The Red Sox aren’t adept at holding runners. Manager John Farrell stressed the need for pitchers to keep Ellsbury close to the bag.
The Red Sox have the book on Ellsbury. They know his strengths and weaknesses. They know his tendencies on the basepaths. They know what he looks for in a pitcher’s delivery and to take that extra step lead. With all of those advantages, can they still stop him?
It won’t be easy. Ellsbury, who missed a week toward the end of spring training with a hamstring strain, drew comments from critics about his injury history.
Ellsbury kept telling people he was not going to miss Opening Day, and he didn’t.
“I’ve never seen him look better,” one American League scout who has watched the Yankees a lot said Wednesday at Fenway. “He looks very confident at the plate. He doesn’t seem out of place in the No. 3 hole, and any time he’s on base, whether it’s leading off or wherever he bats, he’s going to be a threat to steal.
“This is a great signing by the Yankees. You can hem and haw it’s a lot of money. Of course it is. But for the first few years of this contract, and who knows, maybe for its entirety, this guy does things that nobody else can do.’’
The Red Sox knew Ellsbury could fly off to the Yankees, and within 48 hours of starting negotiations, agent Scott Boras had a deal he couldn’t refuse.

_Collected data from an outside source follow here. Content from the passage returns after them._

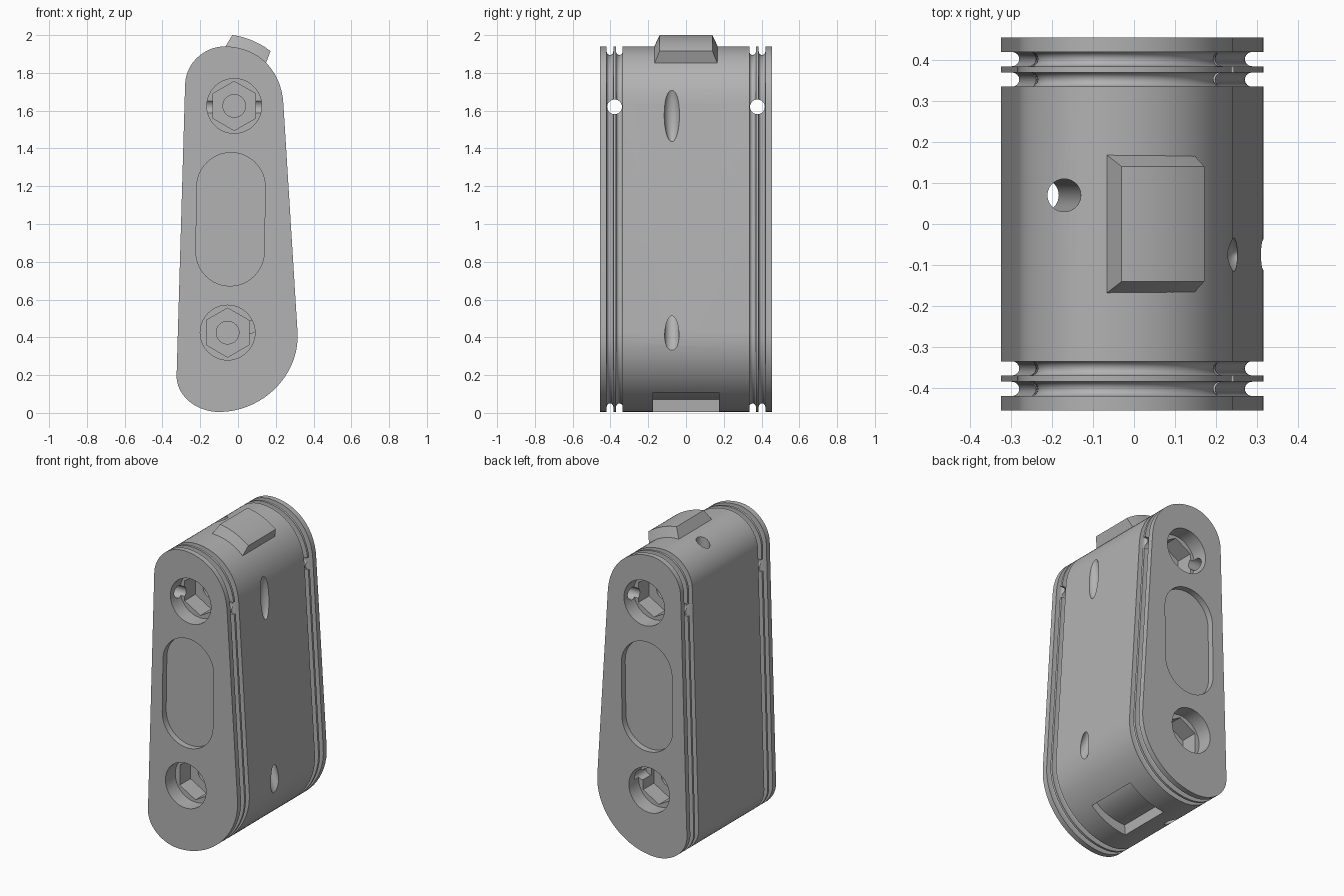
import bpy, bmesh
from math import sin, cos, pi
from mathutils import Vector

if "Cube" in bpy.data.objects:
    bpy.data.objects.remove(bpy.data.objects["Cube"], do_unlink=True)

grey = bpy.data.materials.new("plain grey")
grey.use_nodes = True
colour = (0.45, 0.45, 0.45, 1)
grey.diffuse_color = colour
grey.node_tree.nodes["Principled BSDF"].inputs["Base Color"].default_value = colour


def make(name, bm):
    bmesh.ops.recalc_face_normals(bm, faces=bm.faces)
    me = bpy.data.meshes.new(name)
    bm.to_mesh(me)
    bm.free()
    me.materials.append(grey)
    ob = bpy.data.objects.new(name, me)
    bpy.context.collection.objects.link(ob)
    return ob


def loft(name, rings):
    """Skin a list of equal-length point rings and cap both ends."""
    bm = bmesh.new()
    loops = [[bm.verts.new(p) for p in ring] for ring in rings]
    n = len(loops[0])
    for a, b in zip(loops, loops[1:]):
        for i in range(n):
            j = (i + 1) % n
            bm.faces.new((a[i], a[j], b[j], b[i]))
    bm.faces.new(loops[0])
    bm.faces.new(loops[-1])
    return make(name, bm)


def cylinder(name, start, end, r, sides=40):
    a, b = Vector(start), Vector(end)
    bm = bmesh.new()
    bmesh.ops.create_cone(bm, cap_ends=True, segments=sides, radius1=r, radius2=r,
                          depth=(b - a).length)
    turn = (b - a).to_track_quat('Z', 'Y').to_matrix().to_4x4()
    bmesh.ops.transform(bm, matrix=turn, verts=bm.verts)
    bmesh.ops.translate(bm, vec=(a + b) / 2, verts=bm.verts)
    return make(name, bm)


def bezier(p, steps=18):
    p = [Vector(q) for q in p]
    out = []
    for i in range(steps + 1):
        t = i / steps
        u = 1 - t
        out.append(p[0] * u**3 + p[1] * 3 * u * u * t + p[2] * 3 * u * t * t + p[3] * t**3)
    return out


# Side outline of the body, clockwise in x and z
outline = []
for seg in (
    ((-.28, 1.74), (-.277, 1.85), (-.18, 1.94), (-.07, 1.94)),
    ((-.07, 1.94), (.10, 1.94), (.228, 1.82), (.24, 1.64)),
    ((.315, .43), (.33, .20), (.13, .005), (-.10, .005)),
    ((-.10, .005), (-.22, .005), (-.328, .09), (-.325, .20)),
):
    for q in bezier(seg):
        if not outline or (q - outline[-1]).length > 1e-4:
            outline.append(q)


def inset_ring(y, d):
    ring = []
    n = len(outline)
    for i, q in enumerate(outline):
        a = (q - outline[i - 1]).normalized()
        b = (outline[(i + 1) % n] - q).normalized()
        t = (a + b).normalized()
        s = q + Vector((t.y, -t.x)) * d
        ring.append((s.x, y, s.y))
    return ring


# Body with two rounded cord grooves near each end
half = [(-.455, 0)]
for mid in (-.4025, -.3525):
    half.append((mid - .0175, 0))
    for k in range(9):
        a = pi * k / 8
        half.append((mid - .0175 * cos(a), .027 + .018 * sin(a)))
    half.append((mid + .0175, 0))
profile = half + [(-y, d) for y, d in reversed(half)]
body = loft("body", [inset_ring(y, d) for y, d in profile])

cutters = []
UPPER, LOWER = (-.02, 1.625), (-.055, .425)
for s in (-1, 1):
    # Nut pockets: round counterbore, hexagon socket and centre hole
    for x, z in (UPPER, LOWER):
        for r, depth, sides in ((.145, .10, 48), (.13, .21, 6), (.06, .29, 32)):
            cutters.append(cylinder("pocket_cutter", (x, s * .5, z),
                                    (x, s * (.455 - depth), z), r, sides))
    # Oval face recess
    oval = []
    for cx, cz, start in ((-.037, 1.197, 0), (-.042, .853, pi)):
        for k in range(25):
            a = start + pi * k / 24
            oval.append((cx + .181 * cos(a), cz + .181 * sin(a)))
    cutters.append(loft("recess_cutter", [[(x, y, z) for x, z in oval]
                                          for y in (s * .5, s * .415)]))
    # Cord holes across the body, and a small hole beside the lower pocket
    cutters.append(cylinder("cord_cutter", (-.5, s * .378, 1.62), (.5, s * .378, 1.62), .039))
    cutters.append(cylinder("small_cutter", (.067, s * .40, .455), (.067, s * .27, .455), .032))

# Long slanted bore through the height
cutters.append(cylinder("bore_cutter", (-.165, .07, 2.1), (-.227, .07, -.1), .04))
# Blind angled hole low on the side
cutters.append(cylinder("angled_cutter", (.40, -.075, .22), (.22, -.075, .62), .038))
# Long scoop high on the side
bm = bmesh.new()
bmesh.ops.create_uvsphere(bm, u_segments=32, v_segments=20, radius=1)
bmesh.ops.scale(bm, vec=(.045, .042, .15), verts=bm.verts)
bmesh.ops.translate(bm, vec=(.255, -.075, 1.585), verts=bm.verts)
cutters.append(make("scoop_cutter", bm))
# Socket under the body
under = bezier(((-.075, .07), (.02, .075), (.10, .10), (.15, .155)), 10)
socket = [(q.x, q.y) for q in under] + [(.18, .10), (.18, -.1), (-.09, -.1)]
cutters.append(loft("socket_cutter", [[(x, y, z) for x, z in socket] for y in (-.175, .175)]))

for c in cutters:
    c.hide_render = True
    m = body.modifiers.new("cut", 'BOOLEAN')
    m.operation = 'DIFFERENCE'
    m.solver = 'EXACT'
    m.object = c
bpy.context.view_layer.update()
cut_mesh = bpy.data.meshes.new_from_object(
    body.evaluated_get(bpy.context.evaluated_depsgraph_get()))
body.modifiers.clear()
body.data = cut_mesh
for c in cutters:
    bpy.data.objects.remove(c, do_unlink=True)

# Raised curved key on top, sloped at its sides and one end
low = bezier(((-.075, 1.925), (.02, 1.92), (.09, 1.89), (.14, 1.83)), 12)
high = bezier(((-.03, 2.0), (.045, 1.99), (.115, 1.96), (.172, 1.915)), 12)
rows = []
for a, b in zip(low, high):
    rows.append([(a.x, -.175, a.y), (b.x, -.14, b.y), (b.x, .14, b.y), (a.x, .175, a.y)])
key = loft("top_key", rows)

bpy.ops.object.select_all(action='DESELECT')
for ob in (body, key):
    ob.select_set(True)
bpy.context.view_layer.objects.active = body
bpy.ops.object.shade_smooth_by_angle(angle=.5)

“There’s a reason he got all that money,” David Ross said. “He’s a dynamic player. There’s a ton of tricks but eventually you just have to throw strikes [to the next hitter], throw over, pitch out some. You can do everything right and he’ll still steal the bag.

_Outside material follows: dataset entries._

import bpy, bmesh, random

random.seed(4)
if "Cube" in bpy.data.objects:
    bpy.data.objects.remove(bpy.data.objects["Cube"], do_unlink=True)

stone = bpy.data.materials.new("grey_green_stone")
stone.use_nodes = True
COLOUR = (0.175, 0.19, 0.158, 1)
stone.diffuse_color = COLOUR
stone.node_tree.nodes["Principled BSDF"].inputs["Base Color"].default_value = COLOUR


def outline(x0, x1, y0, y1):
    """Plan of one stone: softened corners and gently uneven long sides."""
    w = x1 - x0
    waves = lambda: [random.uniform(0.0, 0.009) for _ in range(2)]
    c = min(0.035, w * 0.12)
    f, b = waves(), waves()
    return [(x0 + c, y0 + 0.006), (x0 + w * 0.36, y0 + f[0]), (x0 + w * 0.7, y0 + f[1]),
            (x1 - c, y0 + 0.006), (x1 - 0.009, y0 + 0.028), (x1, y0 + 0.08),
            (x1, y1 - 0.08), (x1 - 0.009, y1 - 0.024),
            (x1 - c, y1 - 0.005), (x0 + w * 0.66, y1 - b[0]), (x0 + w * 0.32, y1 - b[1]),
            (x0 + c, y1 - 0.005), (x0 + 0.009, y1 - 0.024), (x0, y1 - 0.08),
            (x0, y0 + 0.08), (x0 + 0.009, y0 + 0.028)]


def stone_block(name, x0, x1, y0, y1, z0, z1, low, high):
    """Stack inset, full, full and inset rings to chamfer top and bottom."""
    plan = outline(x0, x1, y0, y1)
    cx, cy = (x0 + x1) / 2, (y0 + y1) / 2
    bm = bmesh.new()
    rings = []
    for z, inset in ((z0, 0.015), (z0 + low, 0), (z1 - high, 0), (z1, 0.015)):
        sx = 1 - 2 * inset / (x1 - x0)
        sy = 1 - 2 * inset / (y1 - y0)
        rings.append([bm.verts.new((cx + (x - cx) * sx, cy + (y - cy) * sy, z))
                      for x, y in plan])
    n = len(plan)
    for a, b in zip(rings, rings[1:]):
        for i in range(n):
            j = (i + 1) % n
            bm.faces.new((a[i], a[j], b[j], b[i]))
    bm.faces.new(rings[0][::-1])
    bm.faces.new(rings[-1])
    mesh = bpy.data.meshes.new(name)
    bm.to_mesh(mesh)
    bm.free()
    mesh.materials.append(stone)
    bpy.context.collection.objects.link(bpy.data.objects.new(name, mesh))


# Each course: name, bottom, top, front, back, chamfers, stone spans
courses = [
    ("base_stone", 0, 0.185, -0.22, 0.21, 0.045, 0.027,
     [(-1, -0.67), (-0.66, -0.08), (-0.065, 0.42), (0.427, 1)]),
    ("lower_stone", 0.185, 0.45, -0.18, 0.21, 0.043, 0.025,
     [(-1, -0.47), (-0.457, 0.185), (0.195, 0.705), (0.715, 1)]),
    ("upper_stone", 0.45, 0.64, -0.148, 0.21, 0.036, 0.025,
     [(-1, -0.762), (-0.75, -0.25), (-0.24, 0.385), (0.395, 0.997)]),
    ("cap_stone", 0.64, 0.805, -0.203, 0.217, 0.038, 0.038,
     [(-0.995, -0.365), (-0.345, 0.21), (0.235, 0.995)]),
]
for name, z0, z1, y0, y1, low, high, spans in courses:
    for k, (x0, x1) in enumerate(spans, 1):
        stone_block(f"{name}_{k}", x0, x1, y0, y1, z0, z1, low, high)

“Our coaching staff doesn’t pitch out much, but I’m sure we’ll do it some. Our pitchers have to be conscious of him. [Buchholz] throws over there a ton, anyway. We have a four-game set. [John Lackey] is someone who he’ll try to run on. Lack is doing a better job of mixing up his looks this year. We’ll have a game plan. First game plan, for me, is keeping him off the basepaths.’’

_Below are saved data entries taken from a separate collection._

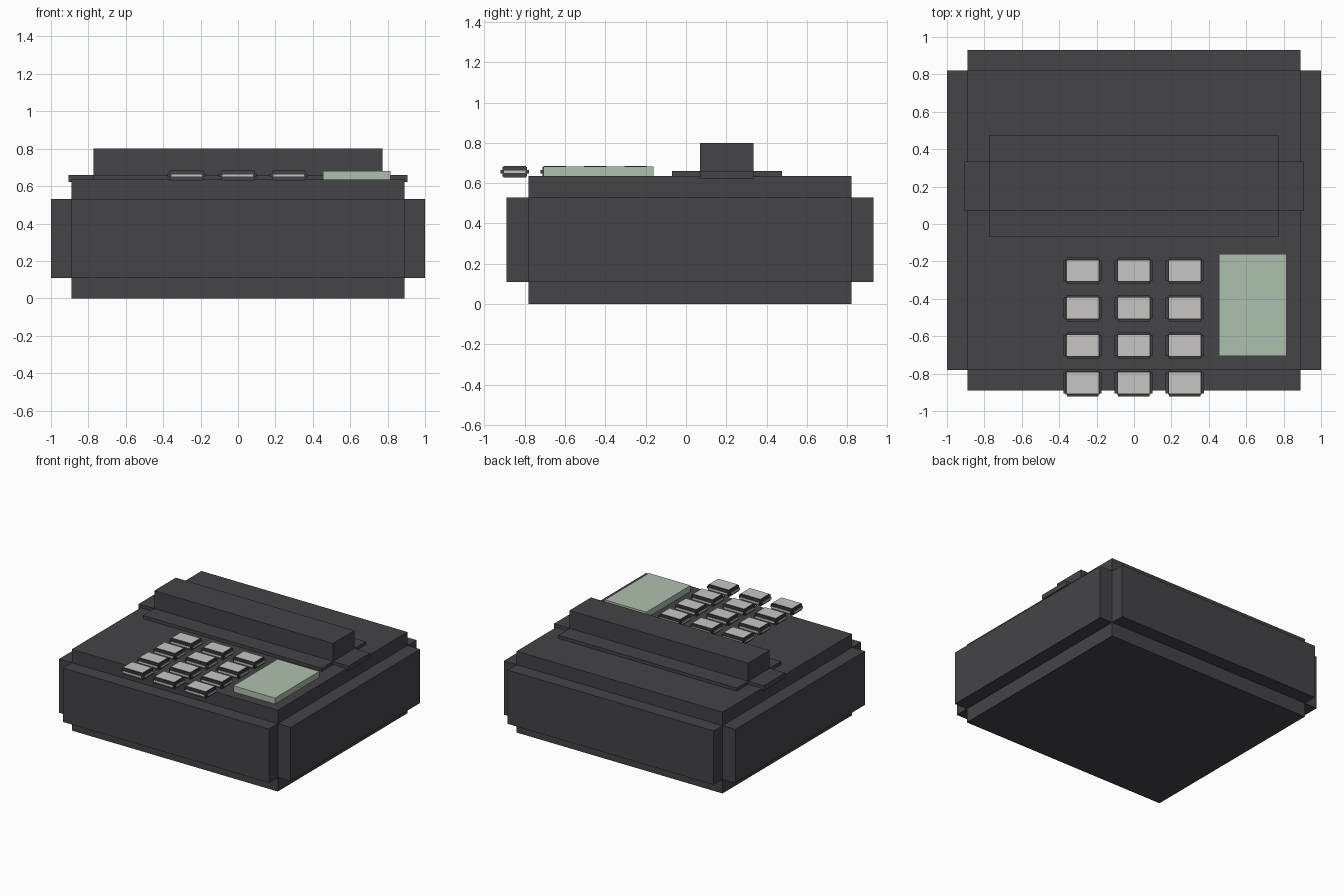
import bpy
import bmesh
from mathutils import Vector

if "Cube" in bpy.data.objects:
    bpy.data.objects.remove(bpy.data.objects["Cube"], do_unlink=True)


def material(name, r, g, b):
    mat = bpy.data.materials.new(name)
    mat.use_nodes = True
    mat.diffuse_color = (r, g, b, 1)
    mat.node_tree.nodes["Principled BSDF"].inputs["Base Color"].default_value = (r, g, b, 1)
    return mat


charcoal = material("charcoal plastic", 0.058, 0.057, 0.063)
key_grey = material("light grey key", 0.57, 0.565, 0.555)
glass = material("pale green screen", 0.42, 0.535, 0.42)


def block(name, low, high, mats, band_low=None, band_high=None, push=(0, 0, 0)):
    """Box between two corners; faces inside the band are extruded outwards
    by the push along their axis. A second material colours the pushed tips."""
    low, high = Vector(low), Vector(high)
    bm = bmesh.new()
    bmesh.ops.create_cube(bm, size=1)
    for v in bm.verts:
        v.co = [(low[i] + high[i]) / 2 + v.co[i] * (high[i] - low[i]) for i in range(3)]

    if band_low:
        # Cut the box along the band limits
        for axis in range(3):
            for limit in (band_low[axis], band_high[axis]):
                if low[axis] < limit < high[axis]:
                    normal = Vector((0, 0, 0))
                    normal[axis] = 1
                    point = Vector((0, 0, 0))
                    point[axis] = limit
                    bmesh.ops.bisect_plane(
                        bm, geom=bm.verts[:] + bm.edges[:] + bm.faces[:],
                        plane_co=point, plane_no=normal)
        # Pick the faces in the band and raise them one by one
        bm.normal_update()
        picked = []
        for f in bm.faces:
            axis = max(range(3), key=lambda i: abs(f.normal[i]))
            centre = f.calc_center_median()
            inside = all(band_low[i] < centre[i] < band_high[i]
                         for i in range(3) if i != axis)
            if push[axis] and inside:
                picked.append(f)
        tips = bmesh.ops.extrude_discrete_faces(bm, faces=picked)["faces"]
        bm.normal_update()
        for f in tips:
            n = f.normal.copy()
            step = Vector([n[i] * push[i] for i in range(3)])
            bmesh.ops.translate(bm, verts=f.verts[:], vec=step)
            f.material_index = len(mats) - 1

    bmesh.ops.recalc_face_normals(bm, faces=bm.faces[:])
    mesh = bpy.data.meshes.new(name)
    bm.to_mesh(mesh)
    bm.free()
    for mat in mats:
        mesh.materials.append(mat)
    obj = bpy.data.objects.new(name, mesh)
    bpy.context.collection.objects.link(obj)
    return obj


# Main housing with a raised panel on each side
block("housing", (-0.89, -0.78, 0), (0.89, 0.82, 0.635), [charcoal],
      (-1, -1, 0.11), (1, 1, 0.53), (0.11, 0.11, 0))

# Raised bar on top with a thin ledge around it
block("top_bar", (-0.772, 0.07, 0.617), (0.772, 0.335, 0.8), [charcoal],
      (-1, -1, 0.622), (1, 1, 0.66), (0.135, 0.14, 0))

# Display
block("screen", (0.455, -0.707, 0.63), (0.815, -0.16, 0.682), [glass])

# Keypad: one key, then linked copies in a grid
first_key = block("key", (-0.09, -0.061, -0.024), (0.09, 0.061, 0.024),
                  [charcoal, key_grey],
                  (-0.084, -0.056, -0.009), (0.084, 0.056, 0.009),
                  (0.012, 0.01, 0.004))
for row in range(4):
    for column in range(3):
        key = first_key
        if row or column:
            key = first_key.copy()
            bpy.context.collection.objects.link(key)
        key.name = f"key_{row + 1}_{column + 1}"
        key.location = (-0.275 + 0.273 * column, -0.25 - 0.2 * row, 0.657)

Ross added, “Ellsbury was the big reason our offense was so dynamic last year. He’s disruptive. He’d get on base and make everyone aware. All the attention, and sometimes too much of the attention, was on him. If you lose a little bit of that concentration or focus you can take advantage of that as an offense.”
Ross said he’ll listen to what the coaching staff has planned for Ellsbury, but he said, “Up and away is probably a good place [to pitch him] in their ballpark. He’s a really good player when he’s healthy. Maybe some stuff cutting in on him; maybe front-hip him some.”
Ross is big on numbers, so he’ll look at where Ellsbury is vulnerable to certain pitches and locations.
Right now, Ellsbury doesn’t appear to be vulnerable to anything.
“Both when I was in Chicago and Texas, I thought we did a good job with him on the bases,” Pierzynski said. “The big thing is to get him out and avoid the base running thing. Once he gets on base, his game elevated to another level. So you have to take that away.”
So, that’s the first step. Keep him off first.
The Red Sox don’t want to see Ellsbury do the things he did against so many other teams. Remember when he stole home against Andy Pettitte?
They don’t want to be the next victim.
It’s bad enough to lose him. Now you have to game-plan for him 19 times.